Well, for the first time in many months, I found upon awakening this morning, I’d over-slept for nearly two hours, so you can imagine how fast I was moving to get readied and out the door. I knew I’d over-done it yesterday with my working out of control, but I didn’t realize to what extent. Oh well, lesson learned enough until the next time I become possessed with a project at hand.
First thing I did this morning after arrival at office, was to go and pick up the yard sign and lockbox from the home I would be closing on mid-morning. While taking the lockbox off, I did another sneak peek at the main floor of that home, and only to get one last look at its absolutely gorgeous maple woodwork and floors. That home was but one more of those turn-of-the-century two-stories which appear ho-hum on the outside, but once inside, there’s a jaw-dropping beauty to behold.
On my way back, I took the long way around, just so I could get another rubber-neck view of those blocks of tattered and worn homes and apartment conversions which have become a blight just west of our Historic Downtown. The boarded-up windows that’ve been broken, the front porches full with interior furniture and children’s toys, the garbage bags, and unkempt lawns and structures visible in all directions. The more I drove past, the more I was being mentally “poked” by the thoughts of chronic despair, and likely being what most who were living in those dives, have resigned themselves to.
We all know there’s some overhauling to be done with our entitlement programs because as far as I’m concerned, they’re not working, and I suspect much of it is caused by the public’s non-involvement with those who’re under those programs to the point many of them are considered societal outcasts.
As I’ve been told a number of times, and then personally having known several families containing three generations of recipients who for some reason managed to get pulled under the entitlement umbrella. Since I’m not the one to make the call as to who or what’s to blame for it, but rather bringing to the forefront the question, “How does this happen?”, and “How can we fix it?” Yes, there are always those exceptions to every problem, but there’s got to be more successes than there are failures. Of course I’m definitely an opponent to the idea of just throwing money and a problem rather than finding the cause and fixing it, because I know for a fact, there are those who’ve been working on getting out from under entitlement’s yoke, but the rules and exclusions of those programs don’t allow for any easy-outs. Whenever there’s deep despair coupled with resignation, that’s when self-worth falls to an all-time low. Personally, I’d like to see some good and lasting changes to that system where there’d be more wins than losses, and without a doubt, it must begin with the children. Don’t you agree?

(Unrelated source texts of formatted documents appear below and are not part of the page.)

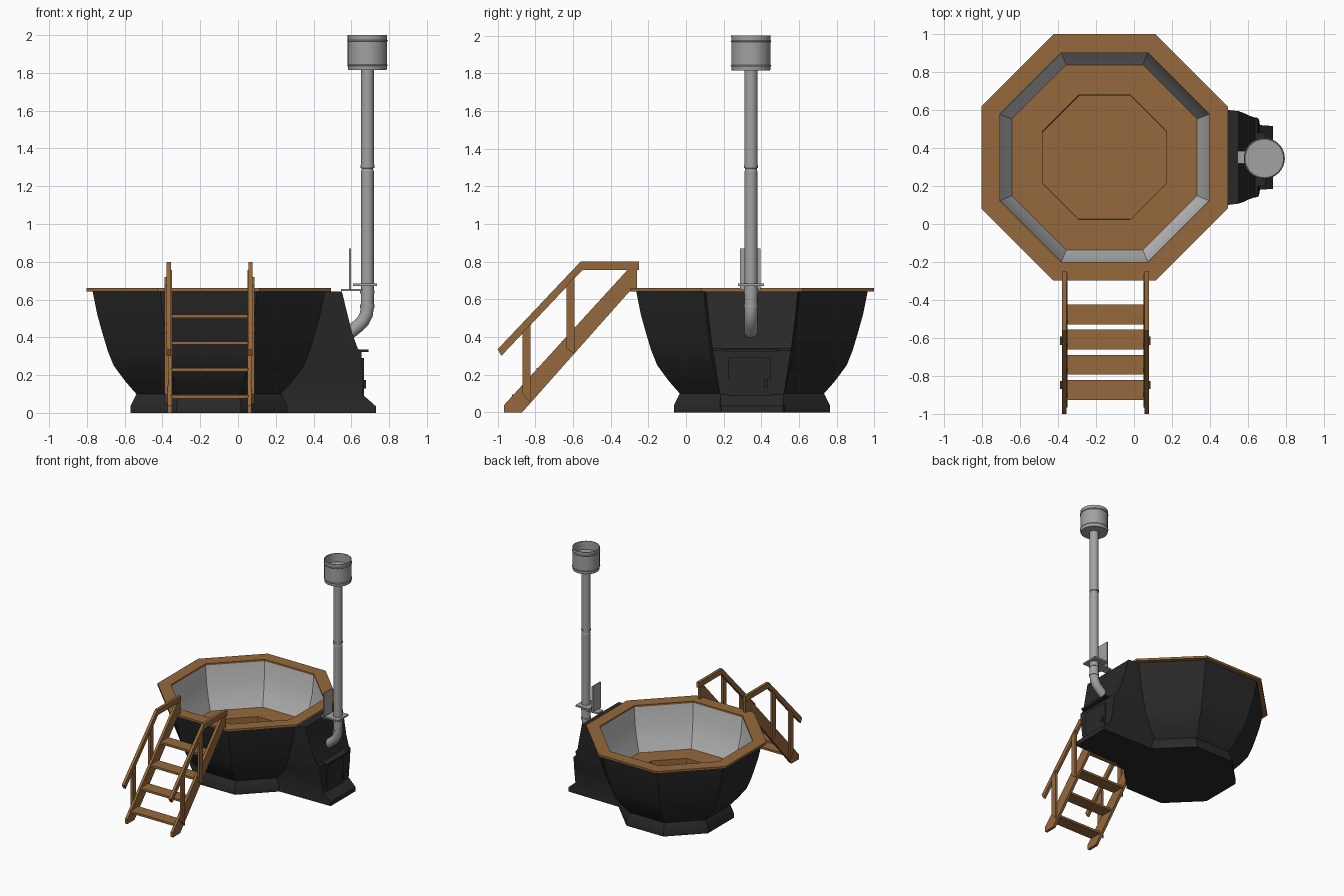
import bpy, bmesh, math
from mathutils import Vector

if "Cube" in bpy.data.objects:
    bpy.data.objects.remove(bpy.data.objects["Cube"])

CX, CY = -0.155, 0.35          # tub centre
PX, PY = 0.685, 0.345          # chimney axis
T8 = math.tan(math.pi / 8)


def mat(name, c):
    m = bpy.data.materials.new(name)
    m.diffuse_color = (*c, 1)
    m.use_nodes = True
    m.node_tree.nodes["Principled BSDF"].inputs["Base Color"].default_value = m.diffuse_color
    return m


WOOD = mat("wood", (0.30, 0.14, 0.045))
BLACK = mat("black shell", (0.022, 0.022, 0.022))
LINER = mat("pale liner", (0.55, 0.55, 0.55))
STEEL = mat("steel", (0.36, 0.36, 0.36))


def make(name, bm, mats, recalc=True):
    if recalc:
        bmesh.ops.recalc_face_normals(bm, faces=bm.faces)
    me = bpy.data.meshes.new(name)
    bm.to_mesh(me)
    bm.free()
    for m in mats:
        me.materials.append(m)
    me.shade_smooth()
    me.set_sharp_from_angle(angle=math.radians(30))
    ob = bpy.data.objects.new(name, me)
    bpy.context.collection.objects.link(ob)
    return ob


def loft(name, rings, mats, idx=None, caps=(True, True), close=False):
    """Skin a list of equal-length point rings; idx gives a material per band."""
    bm = bmesh.new()
    vs = [[bm.verts.new(p) for p in r] for r in rings]
    n = len(vs[0])
    for i in range(len(vs) if close else len(vs) - 1):
        a, b = vs[i], vs[(i + 1) % len(vs)]
        for k in range(n):
            f = bm.faces.new((a[k], a[(k + 1) % n], b[(k + 1) % n], b[k]))
            f.material_index = idx[i] if idx else 0
    if not close:
        if caps[0]:
            bm.faces.new(vs[0][::-1]).material_index = idx[0] if idx else 0
        if caps[1]:
            bm.faces.new(vs[-1]).material_index = idx[-1] if idx else 0
    return make(name, bm, mats)


def octagon(a, z):
    r = a / math.cos(math.pi / 8)
    return [(CX + r * math.cos((k + .5) * math.pi / 4),
             CY + r * math.sin((k + .5) * math.pi / 4), z) for k in range(8)]


def box(name, x0, x1, y0, y1, z0, z1, m):
    return loft(name, [[(x0, y0, z), (x1, y0, z), (x1, y1, z), (x0, y1, z)] for z in (z0, z1)], [m])


def slab(name, pts, x0, x1, m):
    """Extrude a (y, z) outline along x."""
    return loft(name, [[(x, y, z) for y, z in pts] for x in (x0, x1)], [m])


def lathe(name, prof, m, n=32, caps=(True, True)):
    return loft(name, [[(PX + r * math.cos(2 * math.pi * k / n),
                         PY + r * math.sin(2 * math.pi * k / n), z) for k in range(n)]
                       for r, z in prof], [m], caps=caps)


# Tub shell: outside, then over the top and down the inside to seat and footwell
outer = [(.415, 0), (.415, .035), (.383, .1), (.44, .165), (.503, .25), (.535, .33),
         (.562, .42), (.59, .52), (.615, .645)]
inner = [(.55, .645), (.537, .5), (.515, .39), (.487, .29), (.327, .29), (.325, .11)]
idx = [0] * len(outer) + [1, 1, 1, 2, 2]
tub = loft("tub_shell", [octagon(a, z) for a, z in outer + inner],
           [BLACK, LINER, WOOD], idx)

# Wooden rim
loft("rim", [octagon(a, z) for a, z in ((.648, .642), (.648, .66), (.55, .66), (.55, .642))],
     [WOOD], close=True)

# Stove housing growing from the right-hand face of the tub: z, front x, tub apothem, front half width
sect = [(0, .73, .415, .165), (.035, .73, .415, .165), (.095, .662, .385, .17),
        (.25, .658, .503, .195), (.328, .652, .535, .208), (.338, .635, .537, .21),
        (.42, .605, .562, .22), (.52, .58, .59, .232), (.642, .55, .613, .243)]
loft("stove_housing", [[(CX + a - .03, CY - a * T8, z), (CX + a, CY - a * T8, z), (x, CY - h, z),
                        (x, CY + h, z), (CX + a, CY + a * T8, z), (CX + a - .03, CY + a * T8, z)]
                       for z, x, a, h in sect], [BLACK])

# Stove door, handle and ledge
box("stove_door", .64, .668, .225, .452, .085, .29, BLACK)
box("door_handle", .66, .678, .415, .435, .13, .175, BLACK)
box("stove_ledge", .62, .69, .2, .48, .322, .336, BLACK)

# Elbow pipe bending into the housing
path = [Vector(p) for p in ((.685, 0, .67), (.685, 0, .56), (.679, 0, .52), (.662, 0, .487),
                            (.635, 0, .46), (.56, 0, .4))]
rings = []
for i, p in enumerate(path):
    t = (path[min(i + 1, len(path) - 1)] - path[max(i - 1, 0)]).normalized()
    s = Vector((0, 1, 0)).cross(t)
    rings.append([p + Vector((0, PY, 0)) + .035 * (math.cos(q * math.pi / 12) * s
                  + math.sin(q * math.pi / 12) * Vector((0, 1, 0))) for q in range(24)])
loft("elbow_pipe", rings, [STEEL])
for z in (.565, .64):
    lathe("elbow_collar", [(.038, z - .008), (.038, z + .008)], STEEL)

# Chimney pipe with a joint
lathe("chimney_pipe", [(.034, .66), (.034, 1.28), (.031, 1.285), (.031, 1.295),
                       (.035, 1.3), (.035, 1.83)], STEEL)
lathe("pipe_joint", [(.037, 1.297), (.037, 1.312)], STEEL)

# Chimney cap: open cup with raised bands
lathe("chimney_cap", [(.035, 1.815), (.102, 1.815), (.104, 1.835), (.108, 1.84), (.104, 1.845),
                      (.104, 1.965), (.108, 1.97), (.104, 1.975), (.105, 2.0),
                      (.099, 2.0), (.099, 1.93)], STEEL)

# Flange, heat shield and bracket around the pipe foot
box("pipe_flange", .61, .735, .275, .415, .672, .685, STEEL)
box("shield_bracket", .545, .66, .318, .385, .645, .657, STEEL)
box("heat_shield", .588, .598, .288, .395, .65, .87, STEEL)

# Stairs: stringers, handrails and posts on both sides
SX = -.15
string = [(-.965, 0), (-.87, 0), (-.30, .642), (-.26, .642), (-.26, .757), (-.31, .757), (-.965, .04)]
rail = [(-.98, .3), (-.55, .755), (-.25, .755), (-.25, .8), (-.56, .8), (-1.0, .335)]
for side, s in (("left", -1), ("right", 1)):
    slab(side + "_stringer", string, SX + s * .2, SX + s * .222, WOOD)
    slab(side + "_handrail", rail, SX + s * .205, SX + s * .228, WOOD)
    slab(side + "_lower_post", [(-.868, .1), (-.825, .05), (-.825, .47), (-.868, .425)],
         SX + s * .218, SX + s * .238, WOOD)
    slab(side + "_upper_post", [(-.635, .34), (-.592, .31), (-.592, .72), (-.635, .675)],
         SX + s * .218, SX + s * .238, WOOD)

# Treads
for i in range(4):
    y, z = -.925 + i * .1325, .08 + i * .1425
    box("tread_%d" % (i + 1), SX - .205, SX + .205, y, y + .105, z - .004, z + .014, WOOD)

My mid-morning closing went very well, and while seated at the table with the buyers, the selling agent, and the closing agent, I went on to share some uplifting stories about the home they purchased, along with its general district. The only reason I became vocal, was because the buyers and young family just happened to be transplants from Minnesota, so I felt it my obligation to talk about the positives. I even went on to mention that the closing agent at one time owned a home not far from it. I smiled to myself when she quickly responded, “Joe Chodur, I’ve never met anyone in possession of the memory you have because that was well over thirty years ago!” After giving the selling agent and the closing agent a good look, I then said, “My memory has been both a blessing and a curse because whenever someone says or does something to me being totally un-called for, I remember it into perpetuity.” Oh, did I get the looks from that statement. Being a little wicked, I neglected to tell them I nearly always forgive, but never forget, which would’ve kept them from thinking I’m one those who continue to grind axes. I still can’t understand how some can carry such burdens their entire lives, and believe me, it’s out there more than we could possibly imagine.
Waiting the entire day for call-backs from contractors and still nothing, it looks like after tomorrow’s closing, I’ll be on the phone again. Don’t you think it a bit odd when finding more often than not, customers chasing after business people, rather than business people trolling for customers? Even before the pandemic arrived, I was finding how the mindsets of contractors were changing. Perhaps the reason their hourly rates and bids have gone up, is because they’d rather charge more to the fewer, just to make of the difference, which reminds me of some agents who skim the fewer big sales off the top, leaving the lesser-priced homes to those who’re struggling to make ends meet. In the past, I’ve chastised a few agents who were bragging over a big sale or two when saying, “It’s the more expensive sales that are the cake-walks, because oft times the lower-priced ones are the most difficult to get sold and closed.” In more ways than one, it’s the truth.
I had a nice long chat with one of my sellers this afternoon which became the highlight of my day. The more I’ve come to know her, the more I’m finding how similar we are in mindsets, along with the way in which we view the workings of the world. Each time we meet, there’s yet one more facet of character revealed to where it becomes an un-folding of sorts. Don’t you think that’s the better way instead of someone dumping their whole life story on your shoulders in one meeting and from then on there’s nothing?
When reading today about all the natural disasters taking place around the world, I’m growing all the more fearful that Mother Nature has finally had enough abuse and now taking matters into her own hands. I don’t even want to think about what could possibly be next, and nearly all of it’s to blamed on personal and corporate greed.
Tonight’s One-liner is: The aging process has you firmly in its grasp if you never get the urge to throw a snowball.